Seirocrinus subangularis is a primarily fixed animal, with the fan like crown supported by a tether like stem.
During feeding, food becomes trapped in the mucus and is tossed into the food groove by a sudden whip-like action. transporting the food along the groove to the mouth at the centre of the fan.
As Seirocrinus subangularis was attached to its wood raft structure through-out life (Seilacher et al 1968: Simms 1986) its movement and food supply was dependent on the current flow as the log is dragged through the water.
Seirocrinus subangularis is sessile so is limited to bending movements of the stalk and flexion and extension of the arms.
The arms are arranged in a parabolic fan that faces into the prevailing water current. Each of the arms have numerous rows of featherlike pinnules, which are covered in podia. The podia are shaped like small tenticles and bear long slender mucus secreting papillae.
Read a detailed diagnostic description of Seirocrinus subangularis.
Learn where Seirocrinus subangularis lived, the type of habitat it lived in as well as its feeding patterns.
Get information regarding the size and growth patterns of Seirocrinus subangularis as well as a detailed overview of its lifecycle.
Discover the method by which Seirocrinus subangularis would have lived and find out about its dependence on the floating logs that it attached itself to.
Seirocrinus subangularis was a filter feeder that lived attached to a floating tree trunk.
Seirocrinus subangularis is found in England, Germany, Canada and Japan.
Seirocrinus subangularis was thought to breed once a year when both eggs and sperm are released into the water column.

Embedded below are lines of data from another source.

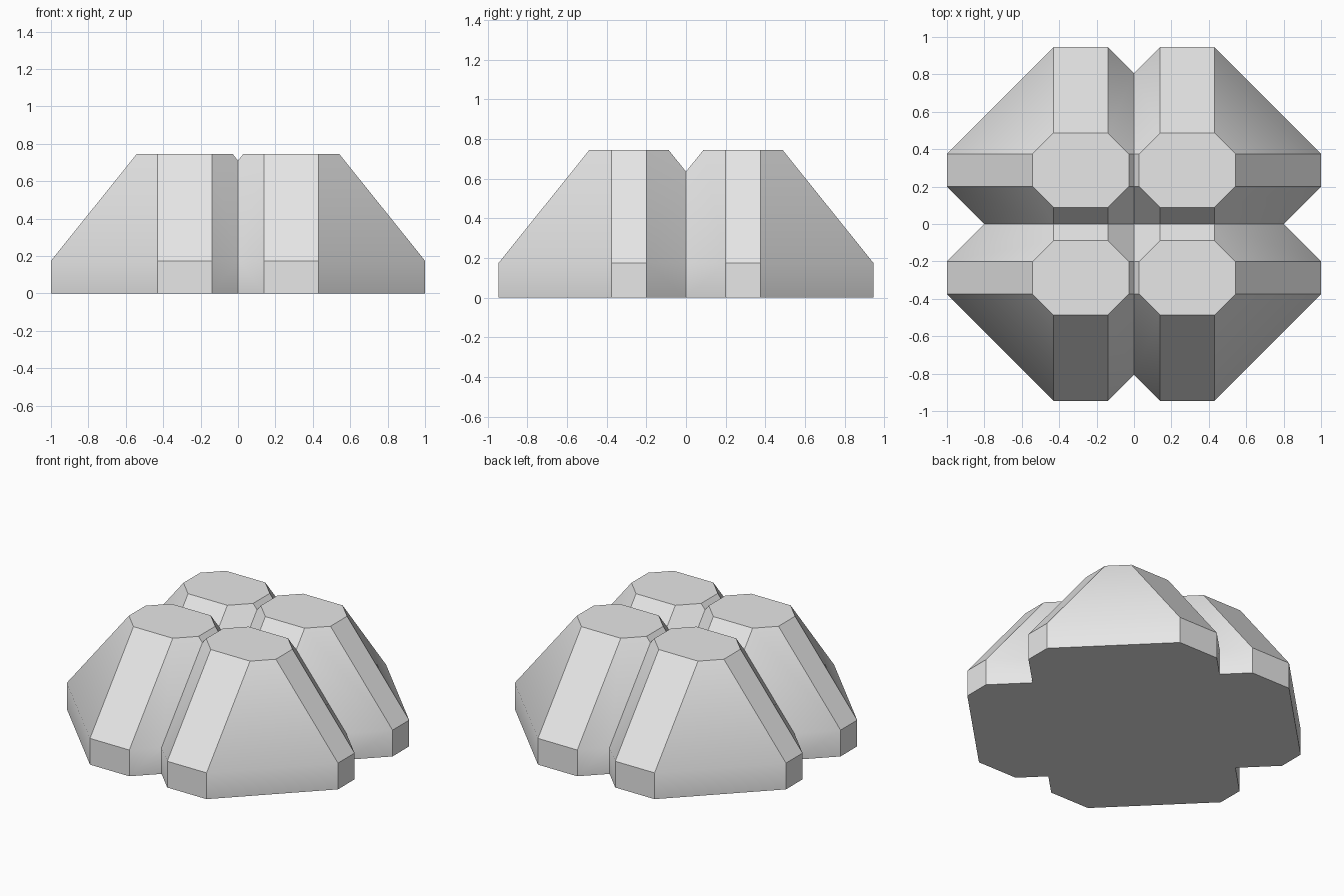
import bpy, bmesh, math
from mathutils import Vector

cube = bpy.data.objects.get("Cube")
if cube:
    bpy.data.objects.remove(cube, do_unlink=True)

stone = bpy.data.materials.new("grey")
stone.use_nodes = True
stone.diffuse_color = (0.8, 0.8, 0.8, 1)
stone.node_tree.nodes["Principled BSDF"].inputs["Base Color"].default_value = stone.diffuse_color

CENTRE = Vector((0.285, 0.2875, 0))
FLAT_X, FLAT_Y = 0.145, 0.0875   # half lengths of the straight octagon sides


def octagon(bm, spread, z):
    """Ring of a chamfered rectangle around the lobe centre."""
    ring = []
    for sx, sy in ((1, 1), (-1, 1), (-1, -1), (1, -1)):
        corner = [(sx * (FLAT_X + spread), sy * FLAT_Y),
                  (sx * FLAT_X, sy * (FLAT_Y + spread))]
        if sx * sy < 0:
            corner.reverse()
        ring += [bm.verts.new(CENTRE + Vector((x, y, z))) for x, y in corner]
    return ring


# One octagonal lobe: vertical skirt, sloped sides, flat cap
bm = bmesh.new()
rings = [octagon(bm, 0.57, 0), octagon(bm, 0.57, 0.175), octagon(bm, 0.112, 0.745)]
bm.faces.new(rings[0][::-1])
bm.faces.new(rings[-1])
for low, high in zip(rings, rings[1:]):
    for i in range(8):
        j = (i + 1) % 8
        bm.faces.new((low[i], low[j], high[j], high[i]))

# Trim the lobe to its quadrant, then mirror it across both axes
for axis in (Vector((1, 0, 0)), Vector((0, 1, 0))):
    bmesh.ops.bisect_plane(bm, geom=bm.verts[:] + bm.edges[:] + bm.faces[:],
                           plane_co=(0, 0, 0), plane_no=axis, clear_inner=True)
for name in ("x", "y"):
    bmesh.ops.mirror(bm, geom=bm.verts[:] + bm.edges[:] + bm.faces[:],
                     axis=name.upper(), merge_dist=0.0001)
bmesh.ops.remove_doubles(bm, verts=bm.verts[:], dist=0.0001)
bmesh.ops.recalc_face_normals(bm, faces=bm.faces[:])

mesh = bpy.data.meshes.new("four_lobed_block")
bm.to_mesh(mesh)
bm.free()
mesh.materials.append(stone)
block = bpy.data.objects.new("four_lobed_block", mesh)
bpy.context.collection.objects.link(block)

# Soften only the shallow bend between the diagonal slopes and the skirt
bpy.ops.object.select_all(action="DESELECT")
block.select_set(True)
bpy.context.view_layer.objects.active = block
bpy.ops.object.shade_smooth_by_angle(angle=math.radians(32))
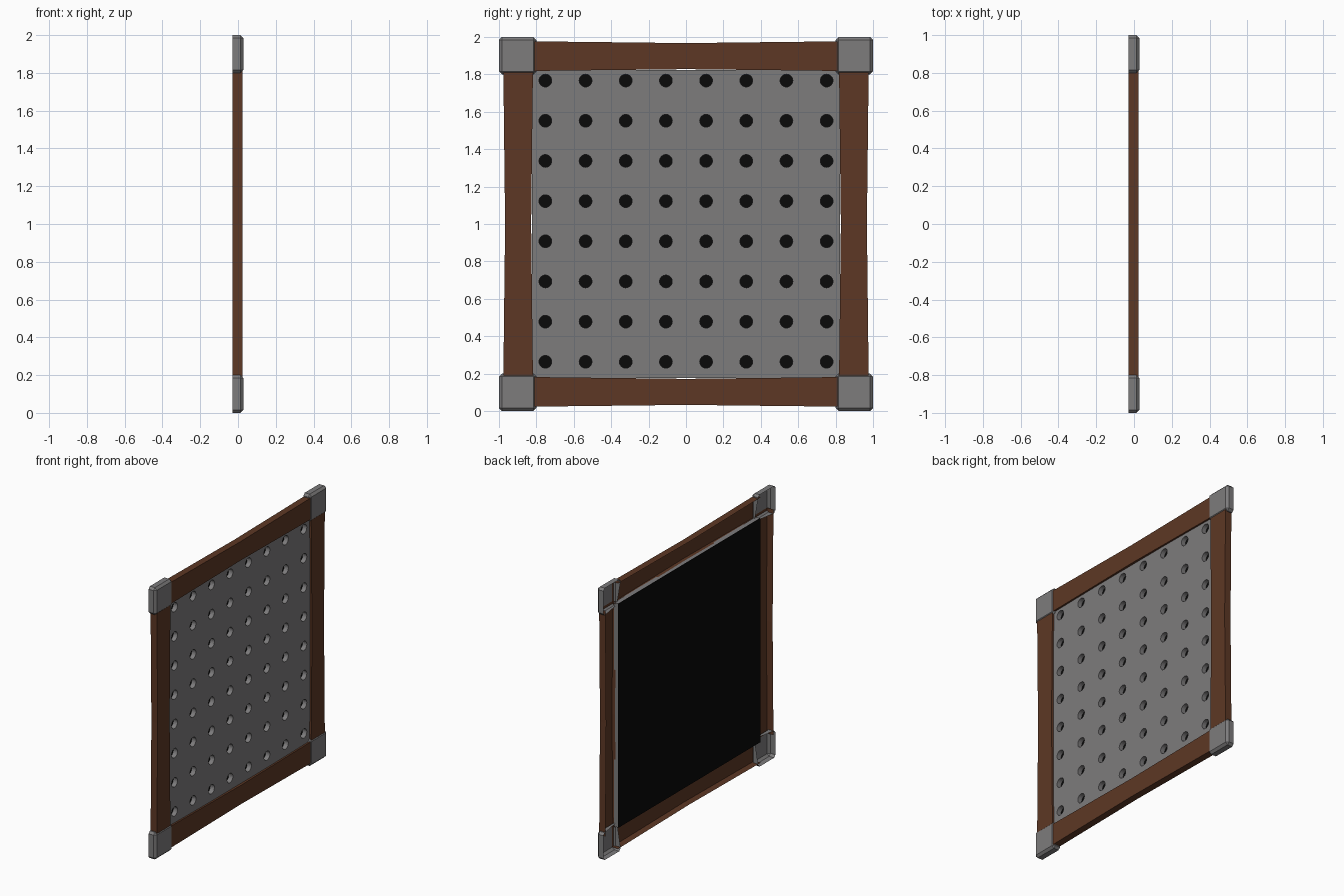
import bpy, bmesh, math
from mathutils import Matrix, Vector

if "Cube" in bpy.data.objects:
    bpy.data.objects.remove(bpy.data.objects["Cube"])


def material(name, rgb):
    m = bpy.data.materials.new(name)
    m.diffuse_color = (*rgb, 1.0)
    m.use_nodes = True
    m.node_tree.nodes["Principled BSDF"].inputs["Base Color"].default_value = m.diffuse_color
    return m


WOOD = material("brown wood", (0.11, 0.039, 0.018))
GREY = material("grey metal", (0.205, 0.2, 0.203))
BLACK = material("black backing", (0.003, 0.003, 0.003))
T = 0.028        # half thickness of the whole panel
CENTRE = Matrix.Translation((0, 0, 1))


def finish(bm, name, mat, matrix=CENTRE):
    """Clean up, make the front shell face +x, and link the object."""
    bmesh.ops.remove_doubles(bm, verts=bm.verts[:], dist=1e-5)
    bmesh.ops.recalc_face_normals(bm, faces=bm.faces[:])
    front = max(bm.faces, key=lambda f: f.calc_center_median().x)
    if front.normal.x < 0:
        bmesh.ops.reverse_faces(bm, faces=bm.faces[:])
    me = bpy.data.meshes.new(name)
    bm.to_mesh(me)
    bm.free()
    me.materials.append(mat)
    ob = bpy.data.objects.new(name, me)
    ob.matrix_world = matrix
    bpy.context.collection.objects.link(ob)
    return ob


# Wooden rails: open-backed channels, slightly waisted in the middle
def rail(name, angle):
    bm = bmesh.new()
    rows = []
    for t, dent in ((-.83, 0), (-.6, .003), (-.24, .007), (0, .010),
                    (.24, .007), (.6, .003), (.83, 0)):
        outer, inner = .977 - dent, .818 + dent
        prof = ((outer, -T), (outer, .023), (inner, .023), (inner, -.002))
        rows.append([bm.verts.new((x, t, w)) for w, x in prof])
    for a, b in zip(rows, rows[1:]):
        for i in range(3):
            bm.faces.new((a[i], a[i + 1], b[i + 1], b[i]))
    finish(bm, name, WOOD, CENTRE @ Matrix.Rotation(angle, 4, 'X'))


# Metal corner caps: chamfered, open at the back
def corner(name, angle):
    bm = bmesh.new()
    bmesh.ops.create_cube(bm, size=1, matrix=Matrix.Translation((0, .9, .9))
                          @ Matrix.Diagonal((2 * T, .2, .2, 1)))
    edges = [e for e in bm.edges
             if max(v.co.x for v in e.verts) > 0]
    bmesh.ops.bevel(bm, geom=edges, offset=.016, segments=1, affect='EDGES')
    back = [f for f in bm.faces if f.calc_center_median().x < -T + .001]
    bmesh.ops.delete(bm, geom=back, context='FACES')
    # stop the two inward walls part way so the rails run into the cap
    for v in bm.verts:
        if v.co.x < -T + .001 and min(v.co.y, v.co.z) < .83:
            if max(v.co.y, v.co.z) < .97:
                v.co.x = 0
    finish(bm, name, GREY, CENTRE @ Matrix.Rotation(angle, 4, 'X'))


for i, (r, c) in enumerate((("top", "top_back"), ("left", "top_front"),
                            ("bottom", "bottom_front"),
                            ("right", "bottom_back"))):
    rail(r + "_rail", i * math.pi / 2)
    corner(c + "_corner", i * math.pi / 2)

# Perforated panel: each cell bridges a square border to a round hole
HALF, FRONT, BACK = .824, .010, -.024
STEP, RAD, SEG, COUNT = .2148, .034, 24, 8
bm = bmesh.new()


def clamp(v):
    return max(-HALF, min(HALF, v))


for iy in range(COUNT):
    for iz in range(COUNT):
        cy, cz = (iy - 3.5) * STEP, (iz - 3.5) * STEP + .015
        rings = [[], [], []]
        for k in range(SEG):
            a = 2 * math.pi * k / SEG
            c, s = math.cos(a), math.sin(a)
            q = STEP / 2 / max(abs(c), abs(s))
            y, z = clamp(cy + c * q), clamp(cz + s * q)
            # snap the outer border of the grid to the panel edge
            if iz == 0 and s < 0 and abs(s) >= abs(c) - 1e-6:
                z = -HALF
            if iz == COUNT - 1 and s > 0 and abs(s) >= abs(c) - 1e-6:
                z = HALF
            rings[0].append(bm.verts.new((FRONT, y, z)))
            for r, x in ((1, FRONT), (2, BACK)):
                rings[r].append(bm.verts.new((x, cy + c * RAD, cz + s * RAD)))
        for a, b in zip(rings, rings[1:]):
            for k in range(SEG):
                n = (k + 1) % SEG
                bm.faces.new((a[k], a[n], b[n], b[k]))
# panel side walls
bmesh.ops.remove_doubles(bm, verts=bm.verts[:], dist=1e-5)
rim = [e for e in bm.edges if e.is_boundary
       and all(v.co.x > 0 for v in e.verts)]
ext = bmesh.ops.extrude_edge_only(bm, edges=rim)
for v in ext["geom"]:
    if isinstance(v, bmesh.types.BMVert):
        v.co.x = BACK
finish(bm, "perforated_panel", GREY)

# Black backing sheet seen through the holes and from behind
bm = bmesh.new()
bmesh.ops.create_cube(bm, size=1,
                      matrix=Matrix.Translation(((BACK - T) / 2, 0, 0))
                      @ Matrix.Diagonal((T + BACK, 2 * HALF, 2 * HALF, 1)))
finish(bm, "backing_sheet", BLACK)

Seirocrinus subangularis has a fan like crown supported by a tether like stem.
Invertebrate Curator, Department of Zoology.